Boeing says that the new procedures—to pull the MCAS breakers and then hand trim—were not specifically called out on the 737 Max because they were already contained in the aircraft’s manuals and are consistent with previous techniques. I won’t go into the specifics of this issue, as it is outside the scope of this piece, which is intended for pilots of Part 23 GA planes.
But suffice it to say that the pilots of Lion Air 610 were put in a tough spot, trying to fly an airplane while troubleshooting complex sensor and automation issues they were surprised by and poorly equipped to understand, let alone troubleshoot in the heat of battle.
Lessons To Learn
For all pilots who fly or will fly planes with cockpit automation, the bottom line is this: Automation can kill, when it’s not saving your life, that is, so we need to know what the potential failure modes are on the airplanes we fly and how to overcome them!immediately.
Not many of us are ready to respond to such emergencies, as few of us have much training in using or managing flight control systems. Part of that is surely the fault of the system, and part of it is surely due to the rapid adoption of new, affordable and sophisticated digital avionics in light aircraft.

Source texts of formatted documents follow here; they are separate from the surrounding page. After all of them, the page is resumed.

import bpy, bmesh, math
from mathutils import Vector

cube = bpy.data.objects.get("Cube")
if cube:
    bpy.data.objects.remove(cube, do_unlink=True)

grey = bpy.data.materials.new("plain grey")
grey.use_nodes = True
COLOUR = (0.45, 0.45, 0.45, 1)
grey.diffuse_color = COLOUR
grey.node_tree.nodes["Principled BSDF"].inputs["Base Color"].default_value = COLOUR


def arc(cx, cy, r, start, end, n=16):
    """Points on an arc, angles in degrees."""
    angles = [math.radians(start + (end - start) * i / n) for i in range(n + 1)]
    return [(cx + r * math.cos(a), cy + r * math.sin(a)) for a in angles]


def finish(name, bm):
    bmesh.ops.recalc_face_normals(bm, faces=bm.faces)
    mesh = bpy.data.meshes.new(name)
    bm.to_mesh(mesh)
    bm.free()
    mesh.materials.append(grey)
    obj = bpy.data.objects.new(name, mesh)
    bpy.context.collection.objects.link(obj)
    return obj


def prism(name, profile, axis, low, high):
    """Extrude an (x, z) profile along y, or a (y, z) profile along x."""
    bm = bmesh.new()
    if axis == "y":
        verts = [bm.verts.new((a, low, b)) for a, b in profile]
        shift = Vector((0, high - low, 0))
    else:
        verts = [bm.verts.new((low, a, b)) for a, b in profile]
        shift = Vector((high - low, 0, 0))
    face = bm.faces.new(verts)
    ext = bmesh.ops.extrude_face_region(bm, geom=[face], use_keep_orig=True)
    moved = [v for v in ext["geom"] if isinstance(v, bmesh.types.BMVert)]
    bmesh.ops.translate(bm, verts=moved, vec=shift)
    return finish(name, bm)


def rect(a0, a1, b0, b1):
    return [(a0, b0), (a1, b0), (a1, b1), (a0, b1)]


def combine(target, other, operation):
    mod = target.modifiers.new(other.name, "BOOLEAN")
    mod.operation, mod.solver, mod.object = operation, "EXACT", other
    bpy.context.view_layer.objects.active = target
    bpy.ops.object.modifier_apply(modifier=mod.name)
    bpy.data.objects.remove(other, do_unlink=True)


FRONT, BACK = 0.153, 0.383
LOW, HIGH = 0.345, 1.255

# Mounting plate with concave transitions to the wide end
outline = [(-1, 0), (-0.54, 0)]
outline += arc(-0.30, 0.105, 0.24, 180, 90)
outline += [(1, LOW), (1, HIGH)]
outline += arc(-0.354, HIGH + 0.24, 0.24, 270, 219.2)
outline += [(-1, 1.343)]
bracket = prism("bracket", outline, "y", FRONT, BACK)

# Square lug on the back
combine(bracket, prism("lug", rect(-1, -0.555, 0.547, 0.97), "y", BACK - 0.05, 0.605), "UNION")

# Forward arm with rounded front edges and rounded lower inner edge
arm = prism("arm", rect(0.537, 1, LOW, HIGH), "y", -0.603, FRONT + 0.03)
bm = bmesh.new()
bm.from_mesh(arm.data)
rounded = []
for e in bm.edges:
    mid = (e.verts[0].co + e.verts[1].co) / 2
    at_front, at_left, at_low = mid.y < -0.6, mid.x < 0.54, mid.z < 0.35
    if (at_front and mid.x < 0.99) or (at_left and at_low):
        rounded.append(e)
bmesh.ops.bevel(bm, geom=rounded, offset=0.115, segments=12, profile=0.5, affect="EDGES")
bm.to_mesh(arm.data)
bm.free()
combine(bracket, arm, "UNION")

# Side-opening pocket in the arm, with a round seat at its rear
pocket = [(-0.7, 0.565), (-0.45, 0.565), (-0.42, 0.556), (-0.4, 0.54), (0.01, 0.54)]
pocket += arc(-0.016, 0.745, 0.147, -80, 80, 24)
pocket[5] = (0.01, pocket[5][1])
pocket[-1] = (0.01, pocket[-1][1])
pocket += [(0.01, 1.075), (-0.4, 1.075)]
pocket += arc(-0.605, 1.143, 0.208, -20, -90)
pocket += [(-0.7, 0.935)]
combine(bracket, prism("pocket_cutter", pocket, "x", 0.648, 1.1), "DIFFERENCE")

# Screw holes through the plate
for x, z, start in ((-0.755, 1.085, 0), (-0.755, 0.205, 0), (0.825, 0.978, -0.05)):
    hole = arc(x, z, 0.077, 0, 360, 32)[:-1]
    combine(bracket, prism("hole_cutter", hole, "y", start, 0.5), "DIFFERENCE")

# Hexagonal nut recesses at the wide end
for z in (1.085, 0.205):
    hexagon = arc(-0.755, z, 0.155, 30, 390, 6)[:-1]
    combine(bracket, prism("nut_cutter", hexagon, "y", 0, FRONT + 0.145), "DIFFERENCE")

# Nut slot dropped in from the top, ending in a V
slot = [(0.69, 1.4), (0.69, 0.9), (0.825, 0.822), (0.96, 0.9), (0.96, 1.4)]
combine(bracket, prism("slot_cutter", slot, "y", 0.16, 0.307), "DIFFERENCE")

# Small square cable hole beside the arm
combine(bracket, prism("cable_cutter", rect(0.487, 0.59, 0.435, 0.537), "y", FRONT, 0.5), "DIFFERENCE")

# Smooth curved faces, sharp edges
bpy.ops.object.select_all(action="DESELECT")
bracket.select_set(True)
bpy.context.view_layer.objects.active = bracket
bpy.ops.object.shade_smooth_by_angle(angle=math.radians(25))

The FAA’s practical test standards guidance for the instrument rating does a surprisingly good job of addressing automation. Pilots taking a check ride are expected to understand and be able to use the autopilot to intercept courses and conduct missed approaches. It should be noted, however, that nothing requires the use of an autopilot during the flight test or even for the examiner to ask about autopilots if one is not installed. Less is expected of pilots taking the private pilot check ride. The standards publication uses the word “autopilot” just once, and even then it is mentioned in passing when discussing systems that the pilot applicant might be tested on. The standards do require the applicant to demonstrate the use of automation, if it is installed, and it directs the examiner to cover this subject in both the ground and flight test portions of the check ride.
And pilots, like me, who did check rides before the new, improved practical test standards came out are likely to be even less well prepared. I recently posted a non-scientific survey of pilots and asked them a single question: Would they be able to, without referencing a manual or reading placards, be able to very quickly disable the electric trim in their airplane? Around 30 percent of them said that they could not. Now, bear in mind that this is the type of question that lends itself to false “yes” responses or to people declining to take part in the survey if the answer is embarrassing, and no pilot likes to admit that they are in the dark over how to respond to an emergency situation. Still, around 30 percent of the respondents said that they did not know how to disable their electric trim system. And I’m guessing that at least a few of the pilots who responded “yes” were practicing wishful thinking, hoping they’d know what to do in a trim runway situation and therefore taking credit for knowing. My guess is that around half of non-commercial pilots could disconnect the electric trim in their plane quickly. That might be a charitable assessment, too. And understanding and being able to address a runway trim problem is only part of the picture.